Start of Data records
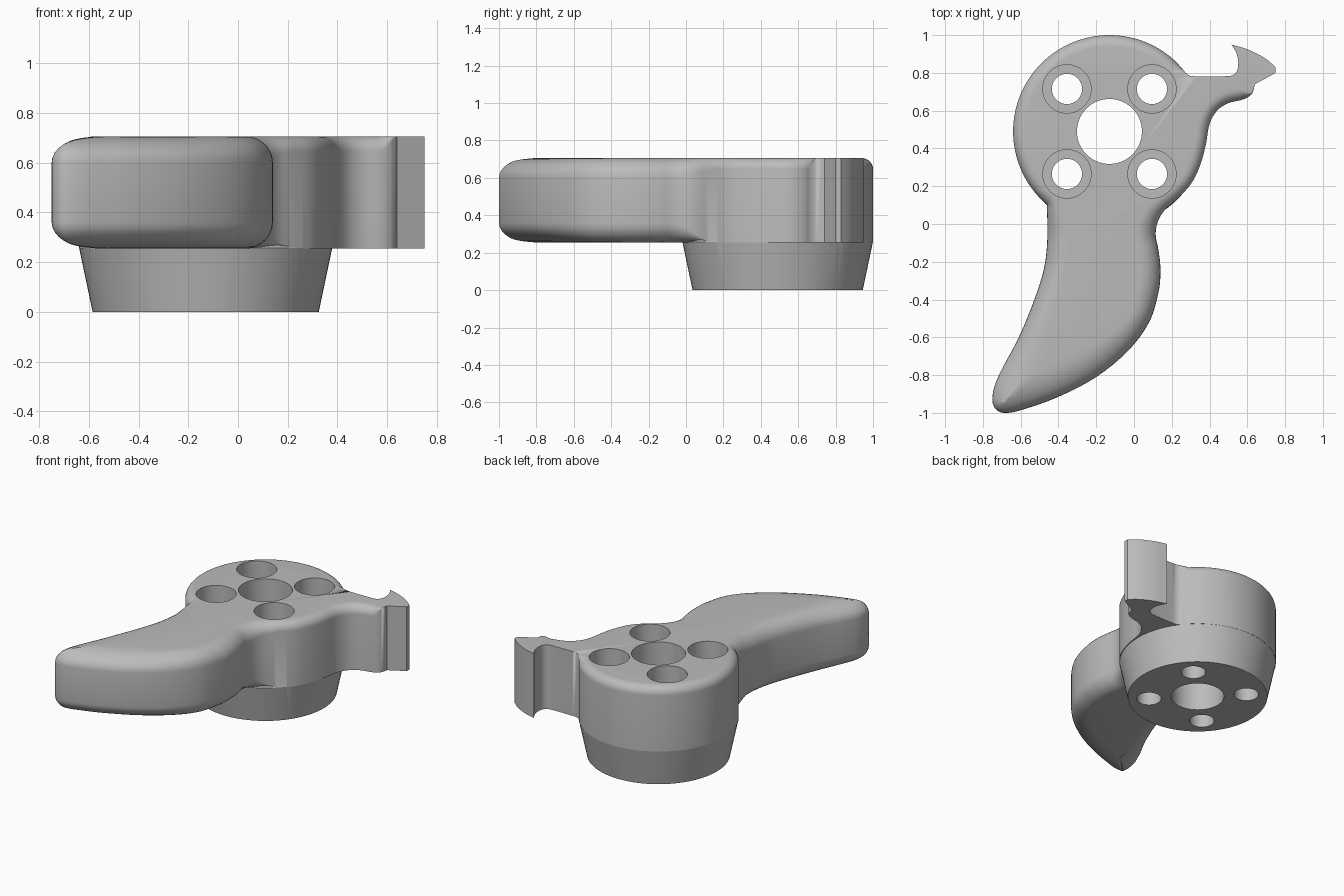
import bpy, bmesh
from math import sin, cos, pi, radians, sqrt
from mathutils import Vector

cube = bpy.data.objects.get("Cube")
if cube:
    bpy.data.objects.remove(cube, do_unlink=True)

HUB = Vector((-0.13, 0.49))
HUB_R = 0.51
BOTTOM, TOP = 0.255, 0.706
STEPS = 8

grey = bpy.data.materials.new("plain_grey")
grey.use_nodes = True
grey.diffuse_color = (0.5, 0.5, 0.5, 1)
grey.node_tree.nodes["Principled BSDF"].inputs["Base Color"].default_value = (0.5, 0.5, 0.5, 1)


def skin(name, rings):
    """Join a stack of equal rings into a closed solid."""
    bm = bmesh.new()
    loops = [[bm.verts.new(p) for p in ring] for ring in rings]
    n = len(loops[0])
    for low, high in zip(loops, loops[1:]):
        for i in range(n):
            j = (i + 1) % n
            bm.faces.new((low[i], low[j], high[j], high[i]))
    bm.faces.new(loops[0][::-1])
    bm.faces.new(loops[-1])
    bmesh.ops.remove_doubles(bm, verts=bm.verts, dist=0.0001)
    bmesh.ops.recalc_face_normals(bm, faces=bm.faces)
    mesh = bpy.data.meshes.new(name)
    bm.to_mesh(mesh)
    bm.free()
    mesh.materials.append(grey)
    obj = bpy.data.objects.new(name, mesh)
    bpy.context.collection.objects.link(obj)
    return obj


def lathe(name, centre, profile, sides=72):
    return skin(name, [[(centre.x + r * cos(2 * pi * i / sides),
                         centre.y + r * sin(2 * pi * i / sides), z)
                        for i in range(sides)] for r, z in profile])


def spline(points, spacing=0.02):
    """Smooth path through the points, without its last point."""
    pts = [Vector(p) for p in points]
    pts = [2 * pts[0] - pts[1]] + pts + [2 * pts[-1] - pts[-2]]
    path = []
    for a, b, c, d in zip(pts, pts[1:], pts[2:], pts[3:]):
        count = max(2, round((c - b).length / spacing))
        for i in range(count):
            t = i / count
            path.append(0.5 * (2 * b + (c - a) * t + (2 * a - 5 * b + 4 * c - d) * t ** 2
                               + (3 * b - a - 3 * c + d) * t ** 3))
    return path


def blend(value, start, end):
    t = min(1, max(0, (value - start) / (end - start)))
    return t * t * (3 - 2 * t)


# Outline: curved handle, neck and underside of the arm
outline = spline([
    (-.46, .10), (-.46, -.1), (-.48, -.25), (-.535, -.42), (-.61, -.6), (-.7, -.77),
    (-.742, -.87), (-.748, -.95), (-.72, -.99), (-.67, -1), (-.58, -.98), (-.4, -.915),
    (-.2, -.81), (-.03, -.67), (.08, -.52), (.13, -.36), (.14, -.24), (.13, -.14),
    (.115, -.06), (.125, .01), (.16, .07), (.22, .125), (.3, .21), (.35, .31), (.38, .42),
    (.4, .53), (.44, .6), (.5, .64), (.58, .66), (.625, .69), (.64, .74)])
# Outline: claw, then the upper side of the arm
outline += [Vector((.64, .74)), Vector((.75, .8))]
outline += spline([(.75, .83), (.69, .88), (.6, .925), (.515, .95)])
outline += spline([(.515, .95), (.54, .91), (.552, .86), (.545, .81), (.52, .787), (.47, .782),
                   (.32, .782), (.28, .795), (.231, .851)])
# Outline: round hub
outline += [HUB + HUB_R * Vector((cos(radians(a)), sin(radians(a)))) for a in range(45, 229, 3)]

clean = []
for p in outline:
    if not clean or (p - clean[-1]).length > 0.002:
        clean.append(p)
outline = clean

# Inward direction and room for rounding at each outline point
inward, room = [], []
for i, p in enumerate(outline):
    before = (p - outline[i - 1]).normalized()
    after = (outline[(i + 1) % len(outline)] - p).normalized()
    tangent = (before + after).normalized()
    n = Vector((-tangent.y, tangent.x))
    limit = 1.0
    for q in outline:
        ahead = n.dot(q - p)
        if ahead > 0.0005:
            limit = min(limit, (q - p).length_squared / (2 * ahead))
    inward.append(n)
    room.append(0.92 * limit)


def rounding(p, underside):
    """Width and height of the rounded edge at an outline point."""
    handle = 1 - blend(p.y, -0.08, 0.16)
    width = 0.11 + 0.06 * blend(-p.y, 0.5, 0.9)
    if underside:
        return width * handle, 0.105 * handle
    hub = 0.06
    if p.x > 0.25 and p.y > 0.7:
        hub = 0.06 * (1 - blend(p.x, 0.22, 0.3))
    hub *= 1 - blend(p.x, 0.58, 0.64)
    return hub + (width - hub) * handle, hub + (0.105 - hub) * handle


def ring(step, underside):
    points = []
    for p, n, limit in zip(outline, inward, room):
        width, height = rounding(p, underside)
        inset = min(limit, width * (1 - cos(pi / 2 * step / STEPS)))
        drop = 0
        if width > 0.001:
            drop = height * (1 - sqrt(max(0, 1 - (1 - inset / width) ** 2)))
        q = p + n * inset
        points.append((q.x, q.y, BOTTOM + drop if underside else TOP - drop))
    return points


lever = skin("lever_body", [ring(s, True) for s in range(STEPS, -1, -1)]
             + [ring(s, False) for s in range(STEPS + 1)])

# Tapered foot of the hub, rising inside the lever
foot = lathe("hub_foot", HUB, [(0.455, 0), (0.509, 0.256), (0.49, 0.3), (0.49, 0.5)])

# Centre bore and four stepped screw holes
cutters = [lathe("centre_bore", HUB, [(0.172, -0.1), (0.172, 0.9)])]
for sx in (-1, 1):
    for sy in (-1, 1):
        cutters.append(lathe("screw_hole", HUB + 0.225 * Vector((sx, sy)),
                             [(0.08, -0.1), (0.08, 0.3), (0.128, 0.3), (0.128, 0.9)], 48))

bpy.ops.object.select_all(action='DESELECT')
bpy.context.view_layer.objects.active = lever
lever.select_set(True)
for tool, operation in [(foot, 'UNION')] + [(c, 'DIFFERENCE') for c in cutters]:
    mod = lever.modifiers.new("cut", 'BOOLEAN')
    mod.object = tool
    mod.operation = operation
    mod.solver = 'EXACT'
    bpy.ops.object.modifier_apply(modifier=mod.name)
    bpy.data.objects.remove(tool, do_unlink=True)

bpy.ops.object.shade_smooth_by_angle(angle=radians(30))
End of Data records
Give back, word for word, only the lines above from the line holding "path through the" to the line holding "return path", both included.

Response area:
    """Smooth path through the points, without its last point."""
    pts = [Vector(p) for p in points]
    pts = [2 * pts[0] - pts[1]] + pts + [2 * pts[-1] - pts[-2]]
    path = []
    for a, b, c, d in zip(pts, pts[1:], pts[2:], pts[3:]):
        count = max(2, round((c - b).length / spacing))
        for i in range(count):
            t = i / count
            path.append(0.5 * (2 * b + (c - a) * t + (2 * a - 5 * b + 4 * c - d) * t ** 2
                               + (3 * b - a - 3 * c + d) * t ** 3))
    return path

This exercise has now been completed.